Even in this modern world of non-stick everything (hell, I have non-stick pants, which is a story for another time), it is often helpful to have some sort of oil in a sprayable form to keep everything slipping and sliding in all the right ways. Yeah, I’m essentially talking about food lube, but let’s keep our eyes on the ball.

I am a former Pam devotee. It’s readily available at any grocery store, it’s inexpensive, and it requires exactly zero futzing in order to make it work. Pam is fine for many things, and if that’s what you happen to have on hand, it will totally suffice for much of your lubing needs when it comes to my recipes.


The problem with Pam and its ilk is a function of the delivery method. In order to make that nifty aerosol action work properly, the cooking oil we want is accompanied by propellants we don’t. Please understand, this is not a fussy I Don’t Eat That stance; my objection to propellants is purely from an equipment maintenance position. The propellants in cooking sprays aren’t separable from the spray output. While this does nothing to the taste and texture of your food, they get all the hell over whatever cookware you are trying to lubricate. Do you have a cookie sheet that has become increasingly coated with golden brown crud? Do your silicone baking pieces have inexplicable sticky, gunky bits all over the edges? That’s baked propellant, amigo, and there’s nothing you can do about it. That shit just loves to land on your bakeware and singe itself into molten, messy poop, and any amount of scrubbing that would remove it will also remove half of the host. Propellant crud is, for practical purposes, forever.

So what to do? I use a Misto*. Actually, I use two. It charms me to no end that John and I both came to this marriage with a Misto in hand. We use one for olive oil and one for vegetable oil. I believe they come with labels upon purchase, but those are long gone, so I tell them apart by smell; John tells them apart by lucky guessing, as his sense of smell is, um, retarded.

One benefit of Pam and the like is the absolutely even, whisper light spray of oil that it reliably delivers.
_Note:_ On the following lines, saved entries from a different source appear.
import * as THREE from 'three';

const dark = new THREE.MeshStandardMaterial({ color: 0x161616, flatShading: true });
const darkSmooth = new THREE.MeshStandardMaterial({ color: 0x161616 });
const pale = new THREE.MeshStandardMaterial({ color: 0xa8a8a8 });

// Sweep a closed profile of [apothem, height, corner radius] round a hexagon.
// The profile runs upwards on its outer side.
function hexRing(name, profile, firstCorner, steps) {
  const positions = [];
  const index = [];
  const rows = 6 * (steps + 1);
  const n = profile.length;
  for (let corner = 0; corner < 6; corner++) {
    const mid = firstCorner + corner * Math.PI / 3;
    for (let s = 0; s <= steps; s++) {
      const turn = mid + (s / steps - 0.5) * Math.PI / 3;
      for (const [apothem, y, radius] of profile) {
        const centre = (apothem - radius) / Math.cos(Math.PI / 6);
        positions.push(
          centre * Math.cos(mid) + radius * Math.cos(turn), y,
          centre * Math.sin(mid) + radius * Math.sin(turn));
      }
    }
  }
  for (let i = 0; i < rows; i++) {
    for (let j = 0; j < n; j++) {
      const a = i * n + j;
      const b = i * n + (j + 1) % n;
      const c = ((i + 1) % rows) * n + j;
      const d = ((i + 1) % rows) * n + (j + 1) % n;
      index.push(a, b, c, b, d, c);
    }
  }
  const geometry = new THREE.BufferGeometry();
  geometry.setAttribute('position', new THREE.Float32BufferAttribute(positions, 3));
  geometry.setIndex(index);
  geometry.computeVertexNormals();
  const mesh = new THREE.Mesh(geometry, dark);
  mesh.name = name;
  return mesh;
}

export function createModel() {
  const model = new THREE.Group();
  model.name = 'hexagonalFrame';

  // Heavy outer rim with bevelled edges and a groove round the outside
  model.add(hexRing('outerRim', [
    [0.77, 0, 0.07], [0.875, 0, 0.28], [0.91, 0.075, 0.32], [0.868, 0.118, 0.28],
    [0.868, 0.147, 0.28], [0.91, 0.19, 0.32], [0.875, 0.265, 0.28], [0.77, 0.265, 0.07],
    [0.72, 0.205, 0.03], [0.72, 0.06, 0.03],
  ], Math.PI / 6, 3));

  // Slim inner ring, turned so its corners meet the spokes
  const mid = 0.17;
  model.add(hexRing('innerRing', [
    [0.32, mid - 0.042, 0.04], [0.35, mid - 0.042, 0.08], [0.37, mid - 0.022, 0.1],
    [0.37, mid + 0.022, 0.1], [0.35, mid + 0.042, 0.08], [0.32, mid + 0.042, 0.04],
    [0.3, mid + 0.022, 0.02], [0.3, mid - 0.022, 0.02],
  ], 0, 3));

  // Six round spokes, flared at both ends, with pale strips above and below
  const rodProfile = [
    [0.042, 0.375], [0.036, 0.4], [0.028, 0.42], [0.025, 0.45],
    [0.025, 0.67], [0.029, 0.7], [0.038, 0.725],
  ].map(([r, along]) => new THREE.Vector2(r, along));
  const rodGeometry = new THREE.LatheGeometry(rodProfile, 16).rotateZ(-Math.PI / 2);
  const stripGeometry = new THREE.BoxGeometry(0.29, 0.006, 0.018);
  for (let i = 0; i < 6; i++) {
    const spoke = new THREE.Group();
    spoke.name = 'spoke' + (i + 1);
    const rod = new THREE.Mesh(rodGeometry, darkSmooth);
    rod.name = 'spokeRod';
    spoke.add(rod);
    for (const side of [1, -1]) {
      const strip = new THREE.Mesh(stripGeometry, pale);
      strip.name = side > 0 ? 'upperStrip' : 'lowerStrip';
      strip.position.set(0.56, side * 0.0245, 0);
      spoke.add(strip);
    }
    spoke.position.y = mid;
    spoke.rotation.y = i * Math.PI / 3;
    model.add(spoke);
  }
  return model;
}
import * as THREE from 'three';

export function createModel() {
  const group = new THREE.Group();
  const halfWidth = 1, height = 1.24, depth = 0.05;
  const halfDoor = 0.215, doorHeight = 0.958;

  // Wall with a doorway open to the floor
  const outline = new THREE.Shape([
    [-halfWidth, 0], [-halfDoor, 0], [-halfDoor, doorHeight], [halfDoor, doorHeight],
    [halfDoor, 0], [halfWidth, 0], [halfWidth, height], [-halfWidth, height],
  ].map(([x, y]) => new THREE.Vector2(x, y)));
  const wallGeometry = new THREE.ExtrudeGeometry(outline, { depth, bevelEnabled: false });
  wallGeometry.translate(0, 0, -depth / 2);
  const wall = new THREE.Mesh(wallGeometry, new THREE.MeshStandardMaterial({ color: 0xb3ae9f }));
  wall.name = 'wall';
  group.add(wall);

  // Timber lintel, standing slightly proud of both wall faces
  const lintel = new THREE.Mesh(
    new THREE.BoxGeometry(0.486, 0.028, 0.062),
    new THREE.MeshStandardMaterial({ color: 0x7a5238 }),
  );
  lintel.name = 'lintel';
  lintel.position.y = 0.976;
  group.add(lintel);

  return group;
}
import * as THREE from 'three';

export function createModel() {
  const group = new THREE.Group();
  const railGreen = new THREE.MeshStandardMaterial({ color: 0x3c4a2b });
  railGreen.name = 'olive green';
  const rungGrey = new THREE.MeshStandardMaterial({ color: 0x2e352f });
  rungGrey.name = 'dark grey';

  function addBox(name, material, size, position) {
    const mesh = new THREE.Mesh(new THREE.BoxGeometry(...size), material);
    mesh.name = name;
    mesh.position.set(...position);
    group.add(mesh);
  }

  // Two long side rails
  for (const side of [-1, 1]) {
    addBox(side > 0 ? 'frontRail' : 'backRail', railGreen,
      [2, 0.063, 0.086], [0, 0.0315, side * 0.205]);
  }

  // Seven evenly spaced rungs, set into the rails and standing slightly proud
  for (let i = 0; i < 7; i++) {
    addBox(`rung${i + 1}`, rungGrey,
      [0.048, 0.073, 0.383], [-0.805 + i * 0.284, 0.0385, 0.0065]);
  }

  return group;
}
Conversely, while you can learn to control the output of the Misto to be as light or heavy as you like, the uninitiated can also end up with a sloppy squirt of oil where you intended a light mist. I can live with the tradeoff, but I am also fastidious about my silicone bakeware and love olive oil, so the occasional unintended heavy squirt doesn’t bother me.

And I must now go quietly die in a corner, as the temptation to run amok with all the squirty imagery in this post is just about killing me.

*I swear up and down, six ways to Tuesday that this product used to be called Mr. Misto. However, upon a foiled attempt to find anything productive or useful when Googling “Mr. Misto”, I discovered that the official product’s name is, in fact, Misto. But the website also includes the prominent tagline “DISCOVER THE MAGIC!” so I think anything is possible here.